Giving the reins to 4-star freshman Graham Mertz may be the better option. The pro-style quarterback is a smooth passer with plus arm strength. While he'll have growing pains, he's an obvious talent, and the Badgers can afford to bring him along slowly thanks to their running game.
Still, this situation isn't too promising while Iowa and Northwestern loom as primary competition in the Big Ten West.
Auburn Tigers: Explosive Quarterback
Jarrett Stidham's arrival from Baylor was supposed to be a game-changing development for Auburn head coach Gus Malzahn. But after lacking a legitimate passing threat for a few years, Malzahn's offense with Stidham was more of the same despite his physical traits. His development stalled, and Auburn is now searching for a more explosive quarterback.
This could be a make-or-break season for Malzahn, so he faces extra pressure to get the decision correct. Incoming 5-star freshman Bo Nix is an undeniable force in the race for a starting job, but he'll have to beat out others who have been in the program for at least one year. Junior Malik Willis appears to be his top competition.

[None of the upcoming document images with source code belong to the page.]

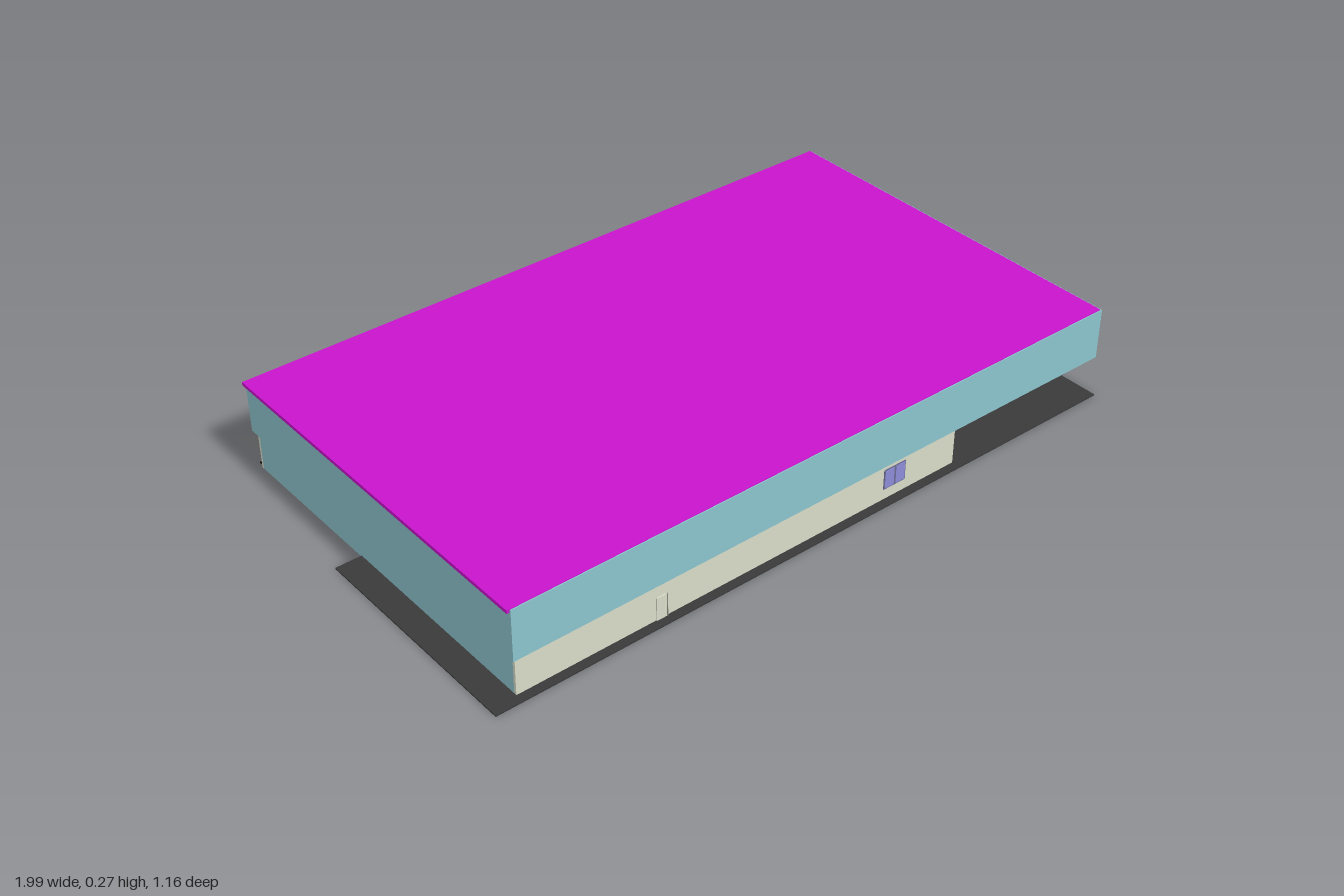
import * as THREE from 'three';

const mat = (color) => new THREE.MeshStandardMaterial({ color, side: THREE.DoubleSide });
const M = {
  wall: mat(0xd9dcc8), teal: mat(0x8cc4cc), roof: mat(0xc814cc), slab: mat(0x3a3a3a),
  black: mat(0x0a0a0a), glass: mat(0x8c8cd8), frame: mat(0x6a6a90), brown: mat(0xb98a70),
  cyan: mat(0x3fb8b8), grey: mat(0x85857c),
};

export function createModel() {
  const model = new THREE.Group();
  const WALL_TOP = 0.115, TOP = 0.265;

  // Box given by its lower and upper corners
  const box = (name, m, [x0, y0, z0], [x1, y1, z1]) => {
    const mesh = new THREE.Mesh(new THREE.BoxGeometry(x1 - x0, y1 - y0, z1 - z0), m);
    mesh.position.set((x0 + x1) / 2, (y0 + y1) / 2, (z0 + z1) / 2);
    mesh.name = name;
    model.add(mesh);
    return mesh;
  };

  // Upright panel between two plan points (x, z)
  const panel = (name, m, a, b, y0, y1, t = 0.008) => {
    const dx = b[0] - a[0], dz = b[1] - a[1];
    const mesh = new THREE.Mesh(new THREE.BoxGeometry(Math.hypot(dx, dz), y1 - y0, t), m);
    mesh.position.set((a[0] + b[0]) / 2, (y0 + y1) / 2, (a[1] + b[1]) / 2);
    mesh.rotation.y = -Math.atan2(dz, dx);
    mesh.name = name;
    model.add(mesh);
    return mesh;
  };

  // Floor slabs
  box('frontFloor', M.slab, [-1, 0, -0.09], [0.985, 0.004, 0.58]);
  box('backRightFloor', M.slab, [0.1, 0, -0.585], [0.985, 0.004, -0.09]);
  box('backMiddleFloor', M.slab, [-0.24, 0, -0.255], [0.1, 0.004, -0.09]);
  box('darkFloor', M.black, [-0.92, 0, -0.585], [0.1, 0.004, -0.255]);
  box('darkFloorCorner', M.black, [-0.92, 0, -0.255], [-0.24, 0.004, -0.09]);

  // Outer walls
  panel('frontWall', M.wall, [-0.925, 0.551], [0.465, 0.551], 0, WALL_TOP);
  panel('backWall', M.wall, [-0.925, -0.561], [0.98, -0.561], 0, WALL_TOP);
  panel('rightSideWall', M.teal, [-0.921, -0.565], [-0.921, 0.555], 0, WALL_TOP);
  panel('leftSideWall', M.teal, [0.976, -0.565], [0.976, -0.08], 0, WALL_TOP);

  // Recessed porch: straight return, rounded wall, slanted wall, back wall
  const H = 0.255;
  panel('porchReturn', M.wall, [0.461, 0.555], [0.461, 0.3], 0, H);
  const curve = new THREE.Mesh(
    new THREE.CylinderGeometry(1, 1, H, 24, 1, true, 0, Math.PI / 2), M.wall);
  curve.scale.set(0.305, 1, 0.33);
  curve.position.set(0.465, H / 2, -0.03);
  curve.name = 'porchCurvedWall';
  model.add(curve);
  panel('porchSlantedWall', M.grey, [0.77, -0.03], [0.85, -0.08], 0, H);
  panel('porchBackWall', M.wall, [0.85, -0.084], [0.98, -0.084], 0, H);

  // Fascia band around the roof
  box('frontFascia', M.teal, [-0.935, WALL_TOP, 0.557], [0.99, TOP, 0.565]);
  box('backFascia', M.teal, [-0.935, WALL_TOP, -0.575], [0.99, TOP, -0.567]);
  box('rightFascia', M.teal, [-0.935, WALL_TOP, -0.567], [-0.927, TOP, 0.557]);
  box('leftFascia', M.teal, [0.982, WALL_TOP, -0.567], [0.99, TOP, 0.557]);

  // Flat roof
  box('roof', M.roof, [-0.943, 0.257, -0.578], [0.986, TOP + 0.002, 0.562]);

  // Doors
  const DOOR = 0.072;
  panel('frontDoor', M.wall, [-0.52, 0.554], [-0.487, 0.554], 0.004, DOOR);
  panel('frontDoorEdge', M.grey, [-0.49, 0.555], [-0.487, 0.555], 0.004, DOOR);
  const onCurve = (x) => [x, -0.03 + 0.332 * Math.sqrt(1 - ((x - 0.465) / 0.305) ** 2)];
  panel('porchDoorLeft', M.cyan, onCurve(0.497), onCurve(0.535), 0.004, DOOR);
  panel('porchDoorRight', M.brown, onCurve(0.545), onCurve(0.58), 0.004, DOOR);
  panel('slantedWallDoor', M.wall, [0.774, -0.03], [0.796, -0.0438], 0.004, DOOR);
  panel('porchBackDoor', M.brown, [0.852, -0.081], [0.884, -0.081], 0.004, DOOR);
  panel('sideDoor', M.brown, [0.978, -0.18], [0.978, -0.225], 0.004, DOOR);
  panel('sideDoorLeaf', M.teal, [0.978, -0.16], [0.978, -0.18], 0.004, DOOR);

  // Windows: two panes beside each other with a thin frame behind
  const windowPair = (name, x, y, w, h, gap, z, out) => {
    for (const s of [-1, 1]) {
      const cx = x + (s * (w + gap)) / 2;
      panel(name + 'Frame', M.frame, [cx - w / 2, z], [cx + w / 2, z], y - h / 2, y + h / 2);
      panel(name + 'Pane', M.glass, [cx - w / 2 + 0.003, z + out], [cx + w / 2 - 0.003, z + out],
        y - h / 2 + 0.003, y + h / 2 - 0.003);
    }
  };
  windowPair('frontWindow', 0.252, 0.066, 0.037, 0.06, 0, 0.553, 0.001);
  windowPair('backTallWindow', -0.32, 0.064, 0.03, 0.06, 0, -0.563, -0.001);
  for (const x of [-0.037, -0.505, -0.67, -0.83])
    windowPair('backWindow', x, 0.06, 0.037, 0.036, 0.014, -0.563, -0.001);

  return model;
}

Malzahn must prioritize developing whomever wins the starting job in order to see positive play in critical moments. Stidham struggled when he had to improvise, so exposing the new starter to more pressure before Auburn needs a big performance is important, especially because not one of the options has significant experience.
Auburn isn't guaranteed to handle this properly. Even if it does, reliance on a freshman or junior with so few snaps is bound to cost them at some point in the SEC.